### Assignment
From the entries below, please output exactly the lines starting at the one containing "function walls(parent, name, pts, y0, windowsFor)" and ending at the one containing "win.position.set(x, y, z);", both included.

### Dataset
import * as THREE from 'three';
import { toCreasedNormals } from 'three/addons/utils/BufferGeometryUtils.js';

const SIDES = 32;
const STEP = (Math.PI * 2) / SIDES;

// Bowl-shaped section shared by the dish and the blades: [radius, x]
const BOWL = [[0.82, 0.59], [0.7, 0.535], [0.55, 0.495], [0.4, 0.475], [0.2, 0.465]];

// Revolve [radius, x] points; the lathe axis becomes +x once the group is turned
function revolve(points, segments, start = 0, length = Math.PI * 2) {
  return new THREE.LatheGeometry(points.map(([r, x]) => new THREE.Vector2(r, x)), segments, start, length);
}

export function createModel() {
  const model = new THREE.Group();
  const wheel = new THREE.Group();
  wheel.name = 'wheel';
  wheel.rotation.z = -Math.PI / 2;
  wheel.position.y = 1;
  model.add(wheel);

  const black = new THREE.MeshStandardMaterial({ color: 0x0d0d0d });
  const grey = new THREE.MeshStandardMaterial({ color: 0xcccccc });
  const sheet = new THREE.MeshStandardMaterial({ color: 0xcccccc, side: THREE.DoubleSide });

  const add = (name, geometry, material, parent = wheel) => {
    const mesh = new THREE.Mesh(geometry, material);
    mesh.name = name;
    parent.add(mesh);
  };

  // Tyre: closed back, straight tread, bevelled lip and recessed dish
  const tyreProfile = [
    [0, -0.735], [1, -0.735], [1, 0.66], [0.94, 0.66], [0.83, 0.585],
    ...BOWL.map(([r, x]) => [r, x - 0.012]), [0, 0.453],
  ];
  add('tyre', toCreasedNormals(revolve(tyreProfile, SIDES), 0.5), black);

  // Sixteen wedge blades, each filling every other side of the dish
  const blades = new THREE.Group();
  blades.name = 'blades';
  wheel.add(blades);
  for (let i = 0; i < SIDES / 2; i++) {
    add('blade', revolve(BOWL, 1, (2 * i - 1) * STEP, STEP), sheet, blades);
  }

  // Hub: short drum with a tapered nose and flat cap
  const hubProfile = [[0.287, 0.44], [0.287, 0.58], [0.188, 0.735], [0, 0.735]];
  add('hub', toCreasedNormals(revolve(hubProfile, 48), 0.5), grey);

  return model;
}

* * *

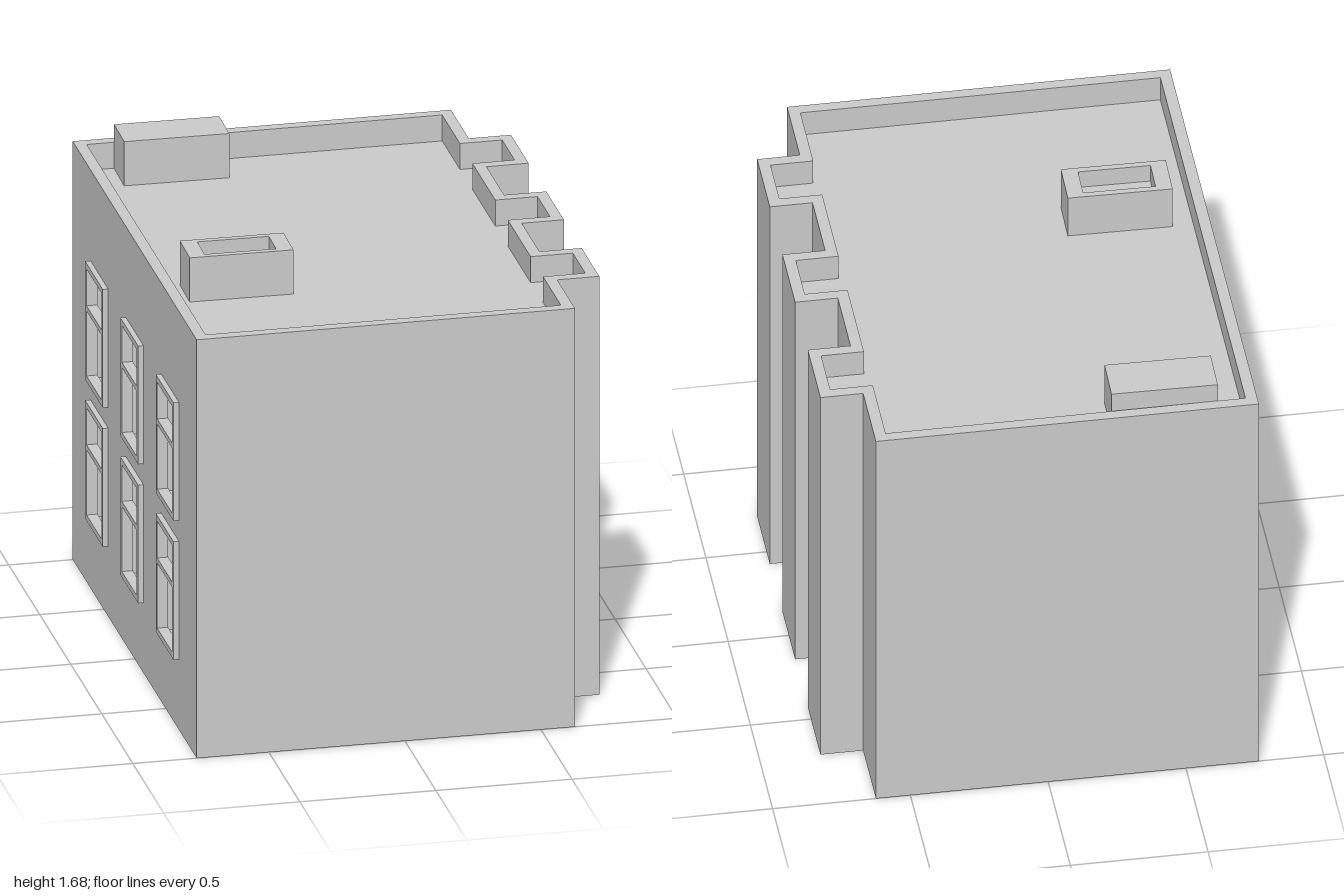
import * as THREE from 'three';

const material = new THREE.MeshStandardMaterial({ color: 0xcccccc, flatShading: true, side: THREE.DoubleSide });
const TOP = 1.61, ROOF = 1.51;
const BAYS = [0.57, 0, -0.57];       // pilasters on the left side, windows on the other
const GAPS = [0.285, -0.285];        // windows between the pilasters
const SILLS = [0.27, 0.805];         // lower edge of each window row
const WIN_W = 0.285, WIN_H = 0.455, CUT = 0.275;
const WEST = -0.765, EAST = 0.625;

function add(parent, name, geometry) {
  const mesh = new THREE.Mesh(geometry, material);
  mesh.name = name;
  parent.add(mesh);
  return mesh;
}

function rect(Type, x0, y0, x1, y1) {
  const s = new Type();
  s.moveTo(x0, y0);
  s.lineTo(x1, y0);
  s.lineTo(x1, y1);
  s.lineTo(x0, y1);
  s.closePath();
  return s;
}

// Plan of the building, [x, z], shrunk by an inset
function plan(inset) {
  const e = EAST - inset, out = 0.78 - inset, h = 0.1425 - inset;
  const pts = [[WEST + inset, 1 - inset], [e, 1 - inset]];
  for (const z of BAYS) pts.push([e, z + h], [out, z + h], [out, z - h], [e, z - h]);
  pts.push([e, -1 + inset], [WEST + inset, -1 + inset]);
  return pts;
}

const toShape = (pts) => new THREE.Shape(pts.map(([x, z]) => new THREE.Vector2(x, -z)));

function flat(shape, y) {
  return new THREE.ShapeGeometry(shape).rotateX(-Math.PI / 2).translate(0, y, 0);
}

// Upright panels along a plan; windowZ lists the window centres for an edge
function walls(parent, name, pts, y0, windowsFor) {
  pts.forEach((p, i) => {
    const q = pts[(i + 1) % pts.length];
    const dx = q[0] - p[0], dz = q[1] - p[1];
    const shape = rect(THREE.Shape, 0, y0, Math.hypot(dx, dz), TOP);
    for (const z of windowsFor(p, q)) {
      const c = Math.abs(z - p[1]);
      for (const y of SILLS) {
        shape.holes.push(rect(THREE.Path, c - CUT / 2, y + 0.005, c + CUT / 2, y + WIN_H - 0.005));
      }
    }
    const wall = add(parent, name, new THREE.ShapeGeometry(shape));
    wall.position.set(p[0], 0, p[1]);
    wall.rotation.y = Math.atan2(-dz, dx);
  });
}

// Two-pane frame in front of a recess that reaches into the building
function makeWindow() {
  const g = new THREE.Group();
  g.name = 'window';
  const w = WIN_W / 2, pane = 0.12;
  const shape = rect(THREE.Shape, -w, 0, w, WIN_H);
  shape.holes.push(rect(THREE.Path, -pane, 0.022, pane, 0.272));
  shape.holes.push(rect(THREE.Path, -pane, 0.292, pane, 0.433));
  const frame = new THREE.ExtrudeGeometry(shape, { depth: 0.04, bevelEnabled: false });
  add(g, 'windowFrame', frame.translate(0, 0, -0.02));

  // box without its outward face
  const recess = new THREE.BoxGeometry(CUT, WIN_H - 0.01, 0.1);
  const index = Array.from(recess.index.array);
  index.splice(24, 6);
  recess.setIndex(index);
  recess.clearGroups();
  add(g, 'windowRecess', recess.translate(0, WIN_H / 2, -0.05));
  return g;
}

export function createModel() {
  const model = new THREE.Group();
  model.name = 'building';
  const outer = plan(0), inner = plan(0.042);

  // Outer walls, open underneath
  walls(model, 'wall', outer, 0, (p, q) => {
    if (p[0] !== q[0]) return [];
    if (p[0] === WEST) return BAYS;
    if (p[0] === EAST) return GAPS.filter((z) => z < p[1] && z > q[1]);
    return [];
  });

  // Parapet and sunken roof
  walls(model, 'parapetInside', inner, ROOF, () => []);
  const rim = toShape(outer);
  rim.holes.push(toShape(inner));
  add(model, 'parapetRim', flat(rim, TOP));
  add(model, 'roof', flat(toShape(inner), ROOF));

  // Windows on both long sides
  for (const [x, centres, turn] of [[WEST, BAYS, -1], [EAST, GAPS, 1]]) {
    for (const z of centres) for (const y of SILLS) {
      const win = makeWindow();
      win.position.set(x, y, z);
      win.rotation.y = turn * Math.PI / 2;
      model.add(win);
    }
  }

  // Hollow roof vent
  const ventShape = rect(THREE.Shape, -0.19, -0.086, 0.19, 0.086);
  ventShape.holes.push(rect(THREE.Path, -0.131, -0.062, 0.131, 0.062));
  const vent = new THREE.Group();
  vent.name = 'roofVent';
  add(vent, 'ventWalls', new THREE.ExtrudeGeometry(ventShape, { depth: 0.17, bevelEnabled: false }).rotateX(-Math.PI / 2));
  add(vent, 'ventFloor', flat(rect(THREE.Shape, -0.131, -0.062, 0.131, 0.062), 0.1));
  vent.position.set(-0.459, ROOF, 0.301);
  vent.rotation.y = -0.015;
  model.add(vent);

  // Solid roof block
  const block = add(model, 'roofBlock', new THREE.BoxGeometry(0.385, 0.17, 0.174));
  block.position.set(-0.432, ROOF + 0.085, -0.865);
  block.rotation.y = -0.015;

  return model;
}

* * *

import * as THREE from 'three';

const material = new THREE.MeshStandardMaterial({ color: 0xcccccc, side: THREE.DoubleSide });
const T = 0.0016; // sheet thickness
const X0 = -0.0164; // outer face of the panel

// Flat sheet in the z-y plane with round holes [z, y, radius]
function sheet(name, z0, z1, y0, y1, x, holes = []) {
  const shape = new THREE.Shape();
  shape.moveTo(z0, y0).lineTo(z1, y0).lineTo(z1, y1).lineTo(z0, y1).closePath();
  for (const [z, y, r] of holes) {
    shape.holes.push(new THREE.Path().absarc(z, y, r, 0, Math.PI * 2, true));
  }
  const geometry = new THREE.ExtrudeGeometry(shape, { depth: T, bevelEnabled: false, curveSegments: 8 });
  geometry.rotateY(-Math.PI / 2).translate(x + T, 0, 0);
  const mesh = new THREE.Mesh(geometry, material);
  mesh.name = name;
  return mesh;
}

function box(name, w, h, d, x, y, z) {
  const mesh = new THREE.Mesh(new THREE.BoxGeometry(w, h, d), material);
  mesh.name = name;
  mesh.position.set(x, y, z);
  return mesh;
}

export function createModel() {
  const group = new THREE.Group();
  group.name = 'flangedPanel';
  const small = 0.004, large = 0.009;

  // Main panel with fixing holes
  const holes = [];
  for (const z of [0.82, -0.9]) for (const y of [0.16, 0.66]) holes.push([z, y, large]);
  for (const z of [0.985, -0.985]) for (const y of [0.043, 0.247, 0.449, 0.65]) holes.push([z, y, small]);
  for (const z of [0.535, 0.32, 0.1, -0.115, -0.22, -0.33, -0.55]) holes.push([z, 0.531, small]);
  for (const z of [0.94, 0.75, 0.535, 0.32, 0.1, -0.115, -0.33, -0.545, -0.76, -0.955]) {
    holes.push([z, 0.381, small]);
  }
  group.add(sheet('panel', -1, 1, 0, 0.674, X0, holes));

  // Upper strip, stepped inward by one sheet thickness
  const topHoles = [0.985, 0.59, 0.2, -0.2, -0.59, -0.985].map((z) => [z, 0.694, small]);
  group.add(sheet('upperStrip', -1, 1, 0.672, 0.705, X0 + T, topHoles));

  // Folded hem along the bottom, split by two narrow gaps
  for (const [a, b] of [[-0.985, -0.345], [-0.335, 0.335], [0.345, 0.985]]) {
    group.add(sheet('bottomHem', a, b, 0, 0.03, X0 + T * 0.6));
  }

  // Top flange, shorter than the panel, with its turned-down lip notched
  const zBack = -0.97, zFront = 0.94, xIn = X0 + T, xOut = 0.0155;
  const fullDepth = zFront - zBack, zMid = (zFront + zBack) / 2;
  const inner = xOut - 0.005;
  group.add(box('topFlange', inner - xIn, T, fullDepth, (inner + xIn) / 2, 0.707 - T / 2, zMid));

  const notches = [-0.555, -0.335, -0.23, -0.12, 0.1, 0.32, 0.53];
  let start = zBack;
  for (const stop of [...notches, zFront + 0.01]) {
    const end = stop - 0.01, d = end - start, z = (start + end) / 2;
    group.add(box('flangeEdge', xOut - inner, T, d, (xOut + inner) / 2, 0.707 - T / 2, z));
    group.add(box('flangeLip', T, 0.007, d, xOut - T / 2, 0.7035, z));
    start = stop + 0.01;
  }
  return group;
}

### Solution for this task
function walls(parent, name, pts, y0, windowsFor) {
  pts.forEach((p, i) => {
    const q = pts[(i + 1) % pts.length];
    const dx = q[0] - p[0], dz = q[1] - p[1];
    const shape = rect(THREE.Shape, 0, y0, Math.hypot(dx, dz), TOP);
    for (const z of windowsFor(p, q)) {
      const c = Math.abs(z - p[1]);
      for (const y of SILLS) {
        shape.holes.push(rect(THREE.Path, c - CUT / 2, y + 0.005, c + CUT / 2, y + WIN_H - 0.005));
      }
    }
    const wall = add(parent, name, new THREE.ShapeGeometry(shape));
    wall.position.set(p[0], 0, p[1]);
    wall.rotation.y = Math.atan2(-dz, dx);
  });
}

// Two-pane frame in front of a recess that reaches into the building
function makeWindow() {
  const g = new THREE.Group();
  g.name = 'window';
  const w = WIN_W / 2, pane = 0.12;
  const shape = rect(THREE.Shape, -w, 0, w, WIN_H);
  shape.holes.push(rect(THREE.Path, -pane, 0.022, pane, 0.272));
  shape.holes.push(rect(THREE.Path, -pane, 0.292, pane, 0.433));
  const frame = new THREE.ExtrudeGeometry(shape, { depth: 0.04, bevelEnabled: false });
  add(g, 'windowFrame', frame.translate(0, 0, -0.02));

  // box without its outward face
  const recess = new THREE.BoxGeometry(CUT, WIN_H - 0.01, 0.1);
  const index = Array.from(recess.index.array);
  index.splice(24, 6);
  recess.setIndex(index);
  recess.clearGroups();
  add(g, 'windowRecess', recess.translate(0, WIN_H / 2, -0.05));
  return g;
}

export function createModel() {
  const model = new THREE.Group();
  model.name = 'building';
  const outer = plan(0), inner = plan(0.042);

  // Outer walls, open underneath
  walls(model, 'wall', outer, 0, (p, q) => {
    if (p[0] !== q[0]) return [];
    if (p[0] === WEST) return BAYS;
    if (p[0] === EAST) return GAPS.filter((z) => z < p[1] && z > q[1]);
    return [];
  });

  // Parapet and sunken roof
  walls(model, 'parapetInside', inner, ROOF, () => []);
  const rim = toShape(outer);
  rim.holes.push(toShape(inner));
  add(model, 'parapetRim', flat(rim, TOP));
  add(model, 'roof', flat(toShape(inner), ROOF));

  // Windows on both long sides
  for (const [x, centres, turn] of [[WEST, BAYS, -1], [EAST, GAPS, 1]]) {
    for (const z of centres) for (const y of SILLS) {
      const win = makeWindow();
      win.position.set(x, y, z);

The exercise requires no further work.